--- Records supplied Enclosed Below ---

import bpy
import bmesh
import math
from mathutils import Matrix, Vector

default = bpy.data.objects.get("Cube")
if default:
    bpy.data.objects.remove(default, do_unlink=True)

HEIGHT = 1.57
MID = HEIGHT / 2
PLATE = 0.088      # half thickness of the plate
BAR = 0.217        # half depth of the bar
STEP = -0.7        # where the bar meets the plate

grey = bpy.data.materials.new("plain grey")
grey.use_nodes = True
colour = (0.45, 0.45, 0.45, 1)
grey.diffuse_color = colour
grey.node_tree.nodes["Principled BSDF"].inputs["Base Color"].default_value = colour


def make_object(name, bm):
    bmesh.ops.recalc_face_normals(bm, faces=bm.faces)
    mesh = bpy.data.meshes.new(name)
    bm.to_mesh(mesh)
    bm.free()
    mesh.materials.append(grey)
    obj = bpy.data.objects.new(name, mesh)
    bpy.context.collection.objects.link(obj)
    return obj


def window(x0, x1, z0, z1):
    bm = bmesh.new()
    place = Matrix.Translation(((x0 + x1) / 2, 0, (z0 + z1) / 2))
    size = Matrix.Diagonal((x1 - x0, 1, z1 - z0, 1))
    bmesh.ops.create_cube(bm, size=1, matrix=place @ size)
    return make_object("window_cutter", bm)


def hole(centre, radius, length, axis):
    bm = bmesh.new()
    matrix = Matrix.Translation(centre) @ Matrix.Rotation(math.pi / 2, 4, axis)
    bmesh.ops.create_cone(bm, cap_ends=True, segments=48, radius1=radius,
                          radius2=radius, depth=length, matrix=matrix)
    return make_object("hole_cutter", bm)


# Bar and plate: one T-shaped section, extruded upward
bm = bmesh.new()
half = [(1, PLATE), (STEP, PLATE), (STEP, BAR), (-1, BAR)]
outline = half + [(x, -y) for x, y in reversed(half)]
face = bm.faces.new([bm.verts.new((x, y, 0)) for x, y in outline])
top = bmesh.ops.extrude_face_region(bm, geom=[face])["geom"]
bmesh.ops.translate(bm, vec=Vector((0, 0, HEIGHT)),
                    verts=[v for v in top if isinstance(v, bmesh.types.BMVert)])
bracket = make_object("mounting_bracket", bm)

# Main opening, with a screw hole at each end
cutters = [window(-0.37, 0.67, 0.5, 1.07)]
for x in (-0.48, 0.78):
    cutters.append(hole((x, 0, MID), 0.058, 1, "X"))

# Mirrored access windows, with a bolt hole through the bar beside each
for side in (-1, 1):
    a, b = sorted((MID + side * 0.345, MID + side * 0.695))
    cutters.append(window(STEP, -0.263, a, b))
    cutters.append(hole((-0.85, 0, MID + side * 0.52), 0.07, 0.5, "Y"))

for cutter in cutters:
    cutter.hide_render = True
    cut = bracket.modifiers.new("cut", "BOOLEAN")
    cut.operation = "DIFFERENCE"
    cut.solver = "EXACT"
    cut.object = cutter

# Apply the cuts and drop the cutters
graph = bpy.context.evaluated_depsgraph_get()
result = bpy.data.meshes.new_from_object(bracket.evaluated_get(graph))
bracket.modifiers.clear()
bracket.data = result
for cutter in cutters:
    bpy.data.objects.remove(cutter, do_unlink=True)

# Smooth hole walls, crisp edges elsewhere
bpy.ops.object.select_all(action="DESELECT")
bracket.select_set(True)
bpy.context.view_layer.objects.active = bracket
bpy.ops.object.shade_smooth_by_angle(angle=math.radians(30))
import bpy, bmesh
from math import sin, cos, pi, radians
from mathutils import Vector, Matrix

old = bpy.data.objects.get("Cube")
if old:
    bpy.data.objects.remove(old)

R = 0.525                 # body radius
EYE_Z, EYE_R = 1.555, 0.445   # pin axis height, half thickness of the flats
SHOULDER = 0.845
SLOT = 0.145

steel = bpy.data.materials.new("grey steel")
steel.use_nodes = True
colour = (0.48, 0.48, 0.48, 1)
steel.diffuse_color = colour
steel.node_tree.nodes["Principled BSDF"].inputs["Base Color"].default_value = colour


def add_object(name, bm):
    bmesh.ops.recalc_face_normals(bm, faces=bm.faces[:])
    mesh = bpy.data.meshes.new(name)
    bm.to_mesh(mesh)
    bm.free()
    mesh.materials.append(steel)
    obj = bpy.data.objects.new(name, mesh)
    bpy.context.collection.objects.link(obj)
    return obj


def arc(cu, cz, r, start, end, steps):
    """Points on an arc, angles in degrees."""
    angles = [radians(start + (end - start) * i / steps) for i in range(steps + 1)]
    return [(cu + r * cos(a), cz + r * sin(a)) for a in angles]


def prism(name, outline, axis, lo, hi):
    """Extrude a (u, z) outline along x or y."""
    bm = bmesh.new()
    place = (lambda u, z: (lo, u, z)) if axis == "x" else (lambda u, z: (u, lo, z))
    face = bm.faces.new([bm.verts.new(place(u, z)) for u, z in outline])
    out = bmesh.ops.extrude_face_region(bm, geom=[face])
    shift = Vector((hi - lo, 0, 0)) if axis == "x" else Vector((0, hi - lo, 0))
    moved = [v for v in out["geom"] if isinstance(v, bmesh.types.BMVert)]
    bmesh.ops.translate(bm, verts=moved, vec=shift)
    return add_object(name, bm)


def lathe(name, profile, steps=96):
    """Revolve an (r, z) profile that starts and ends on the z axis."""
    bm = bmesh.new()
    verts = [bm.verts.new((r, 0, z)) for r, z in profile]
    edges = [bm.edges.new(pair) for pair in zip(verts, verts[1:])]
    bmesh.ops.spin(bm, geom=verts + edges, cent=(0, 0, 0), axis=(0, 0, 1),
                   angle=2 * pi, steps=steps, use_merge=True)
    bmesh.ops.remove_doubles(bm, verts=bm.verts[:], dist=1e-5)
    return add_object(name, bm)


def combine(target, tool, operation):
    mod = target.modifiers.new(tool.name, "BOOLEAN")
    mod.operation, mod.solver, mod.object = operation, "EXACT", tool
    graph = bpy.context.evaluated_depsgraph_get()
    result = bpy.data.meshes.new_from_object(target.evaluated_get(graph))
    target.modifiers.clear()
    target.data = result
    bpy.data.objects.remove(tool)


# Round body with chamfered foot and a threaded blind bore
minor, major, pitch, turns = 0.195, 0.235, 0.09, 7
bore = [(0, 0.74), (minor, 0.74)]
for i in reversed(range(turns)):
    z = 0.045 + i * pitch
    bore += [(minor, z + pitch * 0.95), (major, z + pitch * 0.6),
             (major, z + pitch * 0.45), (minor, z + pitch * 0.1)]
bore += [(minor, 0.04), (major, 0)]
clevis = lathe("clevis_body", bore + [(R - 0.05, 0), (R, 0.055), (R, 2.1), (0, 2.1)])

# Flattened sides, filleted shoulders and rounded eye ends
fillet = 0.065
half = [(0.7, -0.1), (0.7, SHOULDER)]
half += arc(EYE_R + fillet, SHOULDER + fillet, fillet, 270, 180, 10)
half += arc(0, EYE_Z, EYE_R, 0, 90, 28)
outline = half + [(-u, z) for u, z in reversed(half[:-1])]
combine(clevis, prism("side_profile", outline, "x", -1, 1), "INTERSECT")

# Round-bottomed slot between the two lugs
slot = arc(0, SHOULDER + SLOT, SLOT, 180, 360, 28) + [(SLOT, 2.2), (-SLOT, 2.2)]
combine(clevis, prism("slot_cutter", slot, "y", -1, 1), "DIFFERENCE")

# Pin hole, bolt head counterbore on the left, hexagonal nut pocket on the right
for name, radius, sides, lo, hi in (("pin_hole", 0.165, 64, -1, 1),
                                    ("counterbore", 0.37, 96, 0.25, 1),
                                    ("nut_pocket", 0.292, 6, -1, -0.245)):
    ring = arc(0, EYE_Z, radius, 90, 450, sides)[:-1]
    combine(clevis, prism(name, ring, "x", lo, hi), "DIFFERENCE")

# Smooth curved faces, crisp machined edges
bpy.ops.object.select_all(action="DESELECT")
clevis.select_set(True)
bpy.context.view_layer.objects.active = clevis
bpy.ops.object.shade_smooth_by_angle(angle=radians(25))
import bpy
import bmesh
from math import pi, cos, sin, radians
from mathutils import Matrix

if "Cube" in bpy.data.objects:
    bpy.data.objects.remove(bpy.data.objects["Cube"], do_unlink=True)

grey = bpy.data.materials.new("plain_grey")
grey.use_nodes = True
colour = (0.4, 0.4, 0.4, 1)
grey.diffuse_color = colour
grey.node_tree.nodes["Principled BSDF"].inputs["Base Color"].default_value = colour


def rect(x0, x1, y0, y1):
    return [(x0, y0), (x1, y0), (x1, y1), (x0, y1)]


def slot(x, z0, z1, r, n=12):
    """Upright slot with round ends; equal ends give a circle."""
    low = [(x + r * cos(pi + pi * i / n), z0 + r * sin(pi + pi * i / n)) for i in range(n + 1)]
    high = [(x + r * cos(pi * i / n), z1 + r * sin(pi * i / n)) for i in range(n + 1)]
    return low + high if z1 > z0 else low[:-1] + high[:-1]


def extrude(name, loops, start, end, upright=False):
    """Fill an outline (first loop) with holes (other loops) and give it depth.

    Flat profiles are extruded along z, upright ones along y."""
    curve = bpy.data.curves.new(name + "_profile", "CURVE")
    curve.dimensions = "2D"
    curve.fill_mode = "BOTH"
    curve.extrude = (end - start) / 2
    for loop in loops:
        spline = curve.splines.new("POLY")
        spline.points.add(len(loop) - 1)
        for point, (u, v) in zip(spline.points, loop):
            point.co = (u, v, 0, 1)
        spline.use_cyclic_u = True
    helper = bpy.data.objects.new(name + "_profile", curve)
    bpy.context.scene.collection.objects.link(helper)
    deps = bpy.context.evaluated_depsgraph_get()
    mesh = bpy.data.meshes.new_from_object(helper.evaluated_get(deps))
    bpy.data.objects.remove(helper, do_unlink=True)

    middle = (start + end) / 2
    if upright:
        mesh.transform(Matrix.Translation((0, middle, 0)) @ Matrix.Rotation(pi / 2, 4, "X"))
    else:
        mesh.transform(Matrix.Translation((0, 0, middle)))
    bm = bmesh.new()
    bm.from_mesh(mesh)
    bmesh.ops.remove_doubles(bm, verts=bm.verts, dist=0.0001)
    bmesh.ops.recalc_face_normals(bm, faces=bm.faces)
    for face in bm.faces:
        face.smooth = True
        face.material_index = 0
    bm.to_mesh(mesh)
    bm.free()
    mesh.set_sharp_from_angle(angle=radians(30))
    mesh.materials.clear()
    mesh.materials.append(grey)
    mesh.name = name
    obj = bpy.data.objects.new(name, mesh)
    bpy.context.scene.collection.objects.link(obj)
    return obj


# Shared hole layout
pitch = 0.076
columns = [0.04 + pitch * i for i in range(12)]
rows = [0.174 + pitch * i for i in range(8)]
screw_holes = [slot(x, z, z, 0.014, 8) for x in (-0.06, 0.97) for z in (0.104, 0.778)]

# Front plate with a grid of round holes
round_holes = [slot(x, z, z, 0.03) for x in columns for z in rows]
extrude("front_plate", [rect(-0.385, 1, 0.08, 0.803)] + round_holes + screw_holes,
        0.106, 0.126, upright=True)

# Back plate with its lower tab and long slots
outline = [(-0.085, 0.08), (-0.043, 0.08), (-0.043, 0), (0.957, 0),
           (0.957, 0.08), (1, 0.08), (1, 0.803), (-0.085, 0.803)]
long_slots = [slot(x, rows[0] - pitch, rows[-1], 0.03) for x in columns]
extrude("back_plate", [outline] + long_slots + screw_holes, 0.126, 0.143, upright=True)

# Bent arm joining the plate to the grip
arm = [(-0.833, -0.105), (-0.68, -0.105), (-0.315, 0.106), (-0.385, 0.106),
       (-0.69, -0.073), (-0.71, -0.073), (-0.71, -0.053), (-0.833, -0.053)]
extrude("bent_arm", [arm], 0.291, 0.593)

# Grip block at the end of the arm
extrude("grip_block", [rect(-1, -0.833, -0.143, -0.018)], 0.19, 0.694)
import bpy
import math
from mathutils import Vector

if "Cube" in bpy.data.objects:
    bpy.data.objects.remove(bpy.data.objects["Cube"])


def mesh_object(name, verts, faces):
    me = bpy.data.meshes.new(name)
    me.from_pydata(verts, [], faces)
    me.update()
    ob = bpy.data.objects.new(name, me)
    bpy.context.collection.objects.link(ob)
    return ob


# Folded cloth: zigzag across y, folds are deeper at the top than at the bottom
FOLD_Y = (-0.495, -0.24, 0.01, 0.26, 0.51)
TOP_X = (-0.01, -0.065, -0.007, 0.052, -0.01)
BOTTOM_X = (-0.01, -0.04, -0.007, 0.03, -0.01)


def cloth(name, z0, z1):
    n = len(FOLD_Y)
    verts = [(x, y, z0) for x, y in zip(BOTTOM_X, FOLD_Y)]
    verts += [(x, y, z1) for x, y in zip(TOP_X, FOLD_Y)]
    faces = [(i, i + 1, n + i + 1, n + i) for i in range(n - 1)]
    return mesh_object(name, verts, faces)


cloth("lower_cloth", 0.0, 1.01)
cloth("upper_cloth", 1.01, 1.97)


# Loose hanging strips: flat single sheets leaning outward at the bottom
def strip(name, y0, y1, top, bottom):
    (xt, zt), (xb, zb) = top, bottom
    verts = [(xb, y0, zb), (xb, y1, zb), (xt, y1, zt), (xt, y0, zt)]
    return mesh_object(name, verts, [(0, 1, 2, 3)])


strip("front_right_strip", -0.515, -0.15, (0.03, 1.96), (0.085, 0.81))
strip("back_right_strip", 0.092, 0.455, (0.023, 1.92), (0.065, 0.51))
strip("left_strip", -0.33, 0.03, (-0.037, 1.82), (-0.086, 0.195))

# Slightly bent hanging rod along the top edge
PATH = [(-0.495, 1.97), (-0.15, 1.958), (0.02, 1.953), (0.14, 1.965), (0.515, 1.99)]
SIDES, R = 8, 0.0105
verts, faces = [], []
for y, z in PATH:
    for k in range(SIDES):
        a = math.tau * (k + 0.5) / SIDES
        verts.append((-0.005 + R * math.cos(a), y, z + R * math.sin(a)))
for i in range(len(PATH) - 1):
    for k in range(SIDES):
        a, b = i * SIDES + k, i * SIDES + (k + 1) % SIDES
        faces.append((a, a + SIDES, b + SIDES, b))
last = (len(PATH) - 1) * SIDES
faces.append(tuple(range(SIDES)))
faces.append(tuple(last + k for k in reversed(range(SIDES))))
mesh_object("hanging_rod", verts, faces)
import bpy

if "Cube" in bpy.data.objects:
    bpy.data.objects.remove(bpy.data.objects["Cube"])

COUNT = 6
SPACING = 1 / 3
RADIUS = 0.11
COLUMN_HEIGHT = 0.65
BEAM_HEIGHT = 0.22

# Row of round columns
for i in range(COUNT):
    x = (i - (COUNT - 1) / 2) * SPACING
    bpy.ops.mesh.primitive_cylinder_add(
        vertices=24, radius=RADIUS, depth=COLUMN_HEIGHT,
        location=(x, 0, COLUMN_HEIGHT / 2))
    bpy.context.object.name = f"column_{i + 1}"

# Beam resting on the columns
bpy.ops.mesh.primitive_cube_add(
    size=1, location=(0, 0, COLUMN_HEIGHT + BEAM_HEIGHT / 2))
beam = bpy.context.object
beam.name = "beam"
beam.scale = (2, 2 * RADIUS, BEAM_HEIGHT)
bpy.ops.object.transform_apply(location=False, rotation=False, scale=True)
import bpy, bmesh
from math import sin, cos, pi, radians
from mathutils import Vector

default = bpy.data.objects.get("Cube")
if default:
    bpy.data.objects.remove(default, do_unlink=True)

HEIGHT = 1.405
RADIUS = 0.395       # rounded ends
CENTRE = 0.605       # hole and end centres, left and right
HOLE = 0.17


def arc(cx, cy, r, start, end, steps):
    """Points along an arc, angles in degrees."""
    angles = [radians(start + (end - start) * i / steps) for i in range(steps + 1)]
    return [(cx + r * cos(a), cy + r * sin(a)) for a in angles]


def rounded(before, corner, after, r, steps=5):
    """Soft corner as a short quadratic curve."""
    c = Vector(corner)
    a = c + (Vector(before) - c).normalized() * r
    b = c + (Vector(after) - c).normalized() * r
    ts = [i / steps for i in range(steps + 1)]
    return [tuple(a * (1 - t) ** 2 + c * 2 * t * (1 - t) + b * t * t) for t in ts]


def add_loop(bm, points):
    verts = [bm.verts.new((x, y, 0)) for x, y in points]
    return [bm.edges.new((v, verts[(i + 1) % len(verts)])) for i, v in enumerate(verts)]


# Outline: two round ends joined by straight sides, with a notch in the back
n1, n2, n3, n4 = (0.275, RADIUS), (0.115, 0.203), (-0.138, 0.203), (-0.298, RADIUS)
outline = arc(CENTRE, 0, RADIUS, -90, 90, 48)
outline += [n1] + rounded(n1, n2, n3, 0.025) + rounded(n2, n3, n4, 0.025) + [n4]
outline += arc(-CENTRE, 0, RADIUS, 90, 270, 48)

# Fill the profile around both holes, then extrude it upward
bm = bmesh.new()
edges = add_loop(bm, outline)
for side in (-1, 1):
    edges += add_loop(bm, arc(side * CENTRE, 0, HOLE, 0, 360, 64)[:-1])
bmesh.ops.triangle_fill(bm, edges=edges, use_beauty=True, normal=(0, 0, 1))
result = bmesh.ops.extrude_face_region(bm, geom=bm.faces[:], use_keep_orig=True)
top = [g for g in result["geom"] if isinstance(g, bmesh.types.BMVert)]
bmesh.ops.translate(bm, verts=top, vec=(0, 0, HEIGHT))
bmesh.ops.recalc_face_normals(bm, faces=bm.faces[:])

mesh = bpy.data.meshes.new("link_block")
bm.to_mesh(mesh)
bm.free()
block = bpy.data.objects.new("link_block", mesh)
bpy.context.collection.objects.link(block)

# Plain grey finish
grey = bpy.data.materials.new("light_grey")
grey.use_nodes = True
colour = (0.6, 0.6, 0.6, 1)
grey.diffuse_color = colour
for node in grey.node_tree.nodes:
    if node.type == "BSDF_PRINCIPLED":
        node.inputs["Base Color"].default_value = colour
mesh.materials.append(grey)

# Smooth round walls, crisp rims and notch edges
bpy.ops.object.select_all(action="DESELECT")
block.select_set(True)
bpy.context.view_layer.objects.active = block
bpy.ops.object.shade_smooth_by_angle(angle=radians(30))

--- End of Enclosed Records supplied ---

When you reach the line containing "bpy.context.view_layer.objects.active = clevis" in the data above, start copying exactly, and stop after the line containing "bpy.context.scene.collection.objects.link(helper)".

bpy.context.view_layer.objects.active = clevis
bpy.ops.object.shade_smooth_by_angle(angle=radians(25))
import bpy
import bmesh
from math import pi, cos, sin, radians
from mathutils import Matrix

if "Cube" in bpy.data.objects:
    bpy.data.objects.remove(bpy.data.objects["Cube"], do_unlink=True)

grey = bpy.data.materials.new("plain_grey")
grey.use_nodes = True
colour = (0.4, 0.4, 0.4, 1)
grey.diffuse_color = colour
grey.node_tree.nodes["Principled BSDF"].inputs["Base Color"].default_value = colour


def rect(x0, x1, y0, y1):
    return [(x0, y0), (x1, y0), (x1, y1), (x0, y1)]


def slot(x, z0, z1, r, n=12):
    """Upright slot with round ends; equal ends give a circle."""
    low = [(x + r * cos(pi + pi * i / n), z0 + r * sin(pi + pi * i / n)) for i in range(n + 1)]
    high = [(x + r * cos(pi * i / n), z1 + r * sin(pi * i / n)) for i in range(n + 1)]
    return low + high if z1 > z0 else low[:-1] + high[:-1]


def extrude(name, loops, start, end, upright=False):
    """Fill an outline (first loop) with holes (other loops) and give it depth.

    Flat profiles are extruded along z, upright ones along y."""
    curve = bpy.data.curves.new(name + "_profile", "CURVE")
    curve.dimensions = "2D"
    curve.fill_mode = "BOTH"
    curve.extrude = (end - start) / 2
    for loop in loops:
        spline = curve.splines.new("POLY")
        spline.points.add(len(loop) - 1)
        for point, (u, v) in zip(spline.points, loop):
            point.co = (u, v, 0, 1)
        spline.use_cyclic_u = True
    helper = bpy.data.objects.new(name + "_profile", curve)
    bpy.context.scene.collection.objects.link(helper)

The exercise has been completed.